The J1 is a tiny camera, perfect for when you need to save space while mountain unicycling from Canada to Mexico. By itself, the body is close in size to an iPhone 4/4S, but 3 times thicker. It feels significantly smaller than the Micro 4/3s cameras I’ve used, especially when taking the size of lenses into account. Even the Canon G12 is bigger than the J1 despite the Canon’s much smaller sensor.
Nikon J1 with 30-110mm f/3.8-5.6
What I’m trying to get at here, is that Nikon found a hole in the market, planted a flag, and claimed this newfound territory in their own name. There has been a large gap in sensor size between the very high end point and shoots, and the existing mirrorless market which has quickly become incredibly competitive. Excepting Canon, most of the industry has weighed in, from Micro 4/3, Sony NEX, and Pentax’s tiny Q, to Fuji’s runaway success with the X100 foreshadowing their future interchangeable lens system. Unlike the X100 and some Micro 4/3 cameras, though, Nikon has gone with a very modern design, eschewing classic styling. It looks sleek, is extremely responsive, and has one of the best menu systems I’ve seen on a camera, but some old-style dials would certainly help.

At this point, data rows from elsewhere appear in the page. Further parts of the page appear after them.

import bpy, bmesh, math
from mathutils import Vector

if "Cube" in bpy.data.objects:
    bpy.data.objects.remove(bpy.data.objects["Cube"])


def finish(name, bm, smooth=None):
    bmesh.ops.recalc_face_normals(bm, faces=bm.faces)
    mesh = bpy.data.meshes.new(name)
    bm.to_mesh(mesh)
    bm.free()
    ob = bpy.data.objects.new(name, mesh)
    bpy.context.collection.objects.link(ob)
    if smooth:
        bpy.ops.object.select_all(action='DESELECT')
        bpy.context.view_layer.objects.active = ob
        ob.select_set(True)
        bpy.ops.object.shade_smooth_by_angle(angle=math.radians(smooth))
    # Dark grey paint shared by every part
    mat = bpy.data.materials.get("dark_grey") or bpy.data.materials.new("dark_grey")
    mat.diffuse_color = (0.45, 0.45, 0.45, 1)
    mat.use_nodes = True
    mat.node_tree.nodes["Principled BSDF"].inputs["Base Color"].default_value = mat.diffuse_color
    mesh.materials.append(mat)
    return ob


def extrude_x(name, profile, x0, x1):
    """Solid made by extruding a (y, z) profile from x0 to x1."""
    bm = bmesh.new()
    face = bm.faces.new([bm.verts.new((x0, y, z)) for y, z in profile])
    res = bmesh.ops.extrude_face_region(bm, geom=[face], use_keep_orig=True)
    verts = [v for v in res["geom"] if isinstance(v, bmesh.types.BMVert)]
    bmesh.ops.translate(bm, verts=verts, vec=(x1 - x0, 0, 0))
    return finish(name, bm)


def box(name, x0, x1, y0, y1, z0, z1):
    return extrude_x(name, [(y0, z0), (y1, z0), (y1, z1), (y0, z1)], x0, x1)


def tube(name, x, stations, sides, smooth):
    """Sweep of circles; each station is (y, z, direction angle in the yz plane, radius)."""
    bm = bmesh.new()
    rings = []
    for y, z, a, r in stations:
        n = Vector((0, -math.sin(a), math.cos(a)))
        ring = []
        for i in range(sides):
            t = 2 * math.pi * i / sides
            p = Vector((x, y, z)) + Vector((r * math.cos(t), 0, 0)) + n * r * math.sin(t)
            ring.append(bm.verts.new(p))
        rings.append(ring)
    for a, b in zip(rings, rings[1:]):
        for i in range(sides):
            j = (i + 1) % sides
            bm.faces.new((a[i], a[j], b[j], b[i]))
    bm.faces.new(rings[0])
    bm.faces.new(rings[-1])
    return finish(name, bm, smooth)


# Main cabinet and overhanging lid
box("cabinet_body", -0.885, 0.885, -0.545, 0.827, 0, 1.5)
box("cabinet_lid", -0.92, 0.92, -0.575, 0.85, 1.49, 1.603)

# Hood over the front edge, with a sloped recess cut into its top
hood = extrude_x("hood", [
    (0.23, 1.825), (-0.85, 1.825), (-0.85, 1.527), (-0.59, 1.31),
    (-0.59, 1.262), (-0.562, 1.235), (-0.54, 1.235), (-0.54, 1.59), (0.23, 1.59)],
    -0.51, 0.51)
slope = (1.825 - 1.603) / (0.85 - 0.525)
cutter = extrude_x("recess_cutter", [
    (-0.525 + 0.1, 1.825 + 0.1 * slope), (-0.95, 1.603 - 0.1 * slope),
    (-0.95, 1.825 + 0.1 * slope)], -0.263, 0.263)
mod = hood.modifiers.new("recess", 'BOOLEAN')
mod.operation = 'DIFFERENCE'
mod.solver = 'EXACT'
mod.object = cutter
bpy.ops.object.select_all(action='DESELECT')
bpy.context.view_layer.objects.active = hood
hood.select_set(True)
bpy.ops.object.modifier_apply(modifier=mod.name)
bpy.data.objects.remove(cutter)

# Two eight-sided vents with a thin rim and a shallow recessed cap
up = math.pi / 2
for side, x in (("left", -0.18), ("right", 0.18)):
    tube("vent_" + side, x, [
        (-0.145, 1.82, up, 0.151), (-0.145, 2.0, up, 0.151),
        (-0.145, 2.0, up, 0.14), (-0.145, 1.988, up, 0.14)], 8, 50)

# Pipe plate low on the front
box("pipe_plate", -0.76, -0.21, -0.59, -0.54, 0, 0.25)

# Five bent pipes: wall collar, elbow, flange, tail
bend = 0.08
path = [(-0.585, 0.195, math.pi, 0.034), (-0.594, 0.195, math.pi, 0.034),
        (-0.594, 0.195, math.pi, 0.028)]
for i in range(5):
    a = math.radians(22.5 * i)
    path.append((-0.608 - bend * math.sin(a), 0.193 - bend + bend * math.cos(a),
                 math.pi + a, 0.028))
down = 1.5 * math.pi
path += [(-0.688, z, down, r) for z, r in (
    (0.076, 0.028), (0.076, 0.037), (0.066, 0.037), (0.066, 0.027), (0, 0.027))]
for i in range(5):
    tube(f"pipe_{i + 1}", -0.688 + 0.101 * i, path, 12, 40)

Nikon J1 Back
The mode selection dial on the back is basically useless. All it’s good for is changing from still images to video, and that could have been done by using the video button on top. To me, it seems like engineering wanted to put PSAM there, but marketing wouldn’t have it as it might displace the prominence of their baffling motion snapshot mode.

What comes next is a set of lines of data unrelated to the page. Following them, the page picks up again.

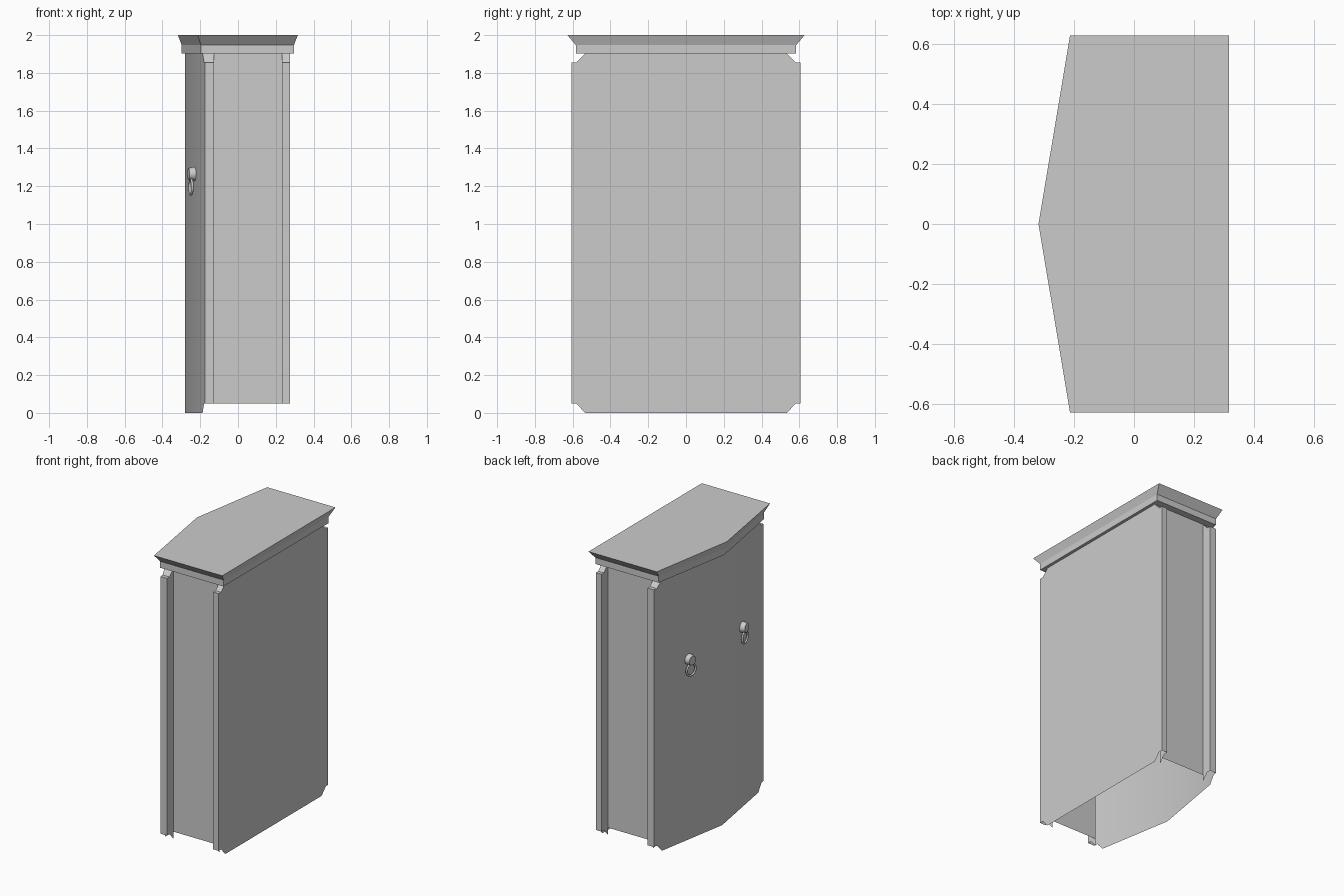
import bpy, bmesh, math
from mathutils import Vector

cube = bpy.data.objects.get("Cube")
if cube:
    bpy.data.objects.remove(cube)

mat = bpy.data.materials.new("light_grey")
mat.use_nodes = True
GREY = (0.6, 0.6, 0.6, 1)
mat.diffuse_color = GREY
mat.node_tree.nodes["Principled BSDF"].inputs["Base Color"].default_value = GREY

TIP, CORNER, BACK, HALF, RECESS = -0.28, -0.175, 0.275, 0.607, 0.535
SLOPE = (CORNER - TIP) / HALF


def door_x(y):
    return TIP + SLOPE * abs(y)


def loft(name, rings, cap, skip=None):
    """Join closed rings of points, dropping flat slivers and skipped faces."""
    bm = bmesh.new()
    loops = [[bm.verts.new(p) for p in ring] for ring in rings]
    for low, high in zip(loops, loops[1:]):
        for i in range(len(low)):
            j = (i + 1) % len(low)
            bm.faces.new((low[i], low[j], high[j], high[i]))
    if cap:
        bm.faces.new(loops[0][::-1])
        bm.faces.new(loops[-1])
    bmesh.ops.remove_doubles(bm, verts=bm.verts, dist=0.0001)
    bad = [f for f in bm.faces if f.calc_area() < 1e-6 or (skip and skip(f))]
    bmesh.ops.delete(bm, geom=bad, context="FACES")
    bmesh.ops.recalc_face_normals(bm, faces=bm.faces)
    mesh = bpy.data.meshes.new(name)
    bm.to_mesh(mesh)
    bm.free()
    obj = bpy.data.objects.new(name, mesh)
    bpy.context.collection.objects.link(obj)
    mesh.materials.append(mat)
    return obj


def smooth(obj, degrees):
    bpy.ops.object.select_all(action="DESELECT")
    obj.select_set(True)
    bpy.context.view_layer.objects.active = obj
    bpy.ops.object.shade_smooth_by_angle(angle=math.radians(degrees))


# Cabinet shell: thin open-bottomed walls with recessed ends and clipped corners
def body_ring(z, reach):
    half = [(door_x(reach), reach), (-0.126, reach), (-0.126, RECESS),
            (0.232, RECESS), (0.232, reach), (BACK, reach)]
    plan = [(TIP, 0)] + half + [(x, -y) for x, y in reversed(half)]
    return [(x, y, z) for x, y in plan]


def open_foot(face):
    c = face.calc_center_median()
    return c.z < 0.051 and abs(c.y) > RECESS and abs(face.normal.x) < 0.1


levels = [(0, RECESS), (0.05, 0.58), (0.05, HALF),
          (1.855, HALF), (1.855, 0.58), (1.902, RECESS)]
body = loft("cabinet_body", [body_ring(z, r) for z, r in levels], False, open_foot)
smooth(body, 25)


# Cornice: plain band with a flared cap
def cornice_ring(z, tip, corner, back, half):
    return [(tip, 0, z), (corner, half, z), (back, half, z),
            (back, -half, z), (corner, -half, z)]


band = (-0.298, -0.196, 0.296, 0.583)
loft("cornice", [cornice_ring(1.902, *band), cornice_ring(1.947, *band),
                 cornice_ring(2.0, -0.318, -0.213, 0.317, 0.628)], True)

# Door handles: a round boss with a hanging ring on each door
for side, label in ((1, "back"), (-1, "front")):
    turn = -side * math.atan(SLOPE)
    rot = (0, -math.pi / 2, turn)
    out = Vector((-math.cos(turn), -math.sin(turn), 0))
    spot = Vector((door_x(0.295), side * 0.295, 1.265))

    bpy.ops.mesh.primitive_cone_add(vertices=12, radius1=0.038, radius2=0.032,
                                    depth=0.034, location=spot + out * 0.017, rotation=rot)
    boss = bpy.context.object
    boss.name = label + "_handle_boss"

    bpy.ops.mesh.primitive_torus_add(major_segments=20, minor_segments=8,
                                     major_radius=0.04, minor_radius=0.007,
                                     location=spot + out * 0.02 - Vector((0, 0, 0.068)),
                                     rotation=rot)
    ring = bpy.context.object
    ring.name = label + "_handle_ring"
    for part in (boss, ring):
        part.data.materials.append(mat)
    smooth(boss, 35)
    smooth(ring, 60)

It isn’t as bad as that sounds, though. The menus make changing PSAM modes only slightly more annoying than if they were on that dial, and manual is surprisingly easy to control. The switch on top controls shutter speed, and the spinning dial on the back controls aperture. A third control for ISO would make me incredibly happy.
Hayden Planetarium 10mm f/2.8 pancake, @f/2.8, iso 100, 1/160s
I think Nikon has a winner in the 1 system, especially if future versions put more focus on manual control. I’ll have more details on controls and image quality in my J1 review, so stay tuned!
35mm Equivalencies for Lens Focal LengthsThe CX sensor format used by the 1 system has a 2.7x crop ratio. Below are some conversions to 35mm focal lengths:
10mm -> 27mm
30mm -> 81mm
110mm -> 297mm
I’ve updated my Focal Length Calculator to show the Nikon 1 crop.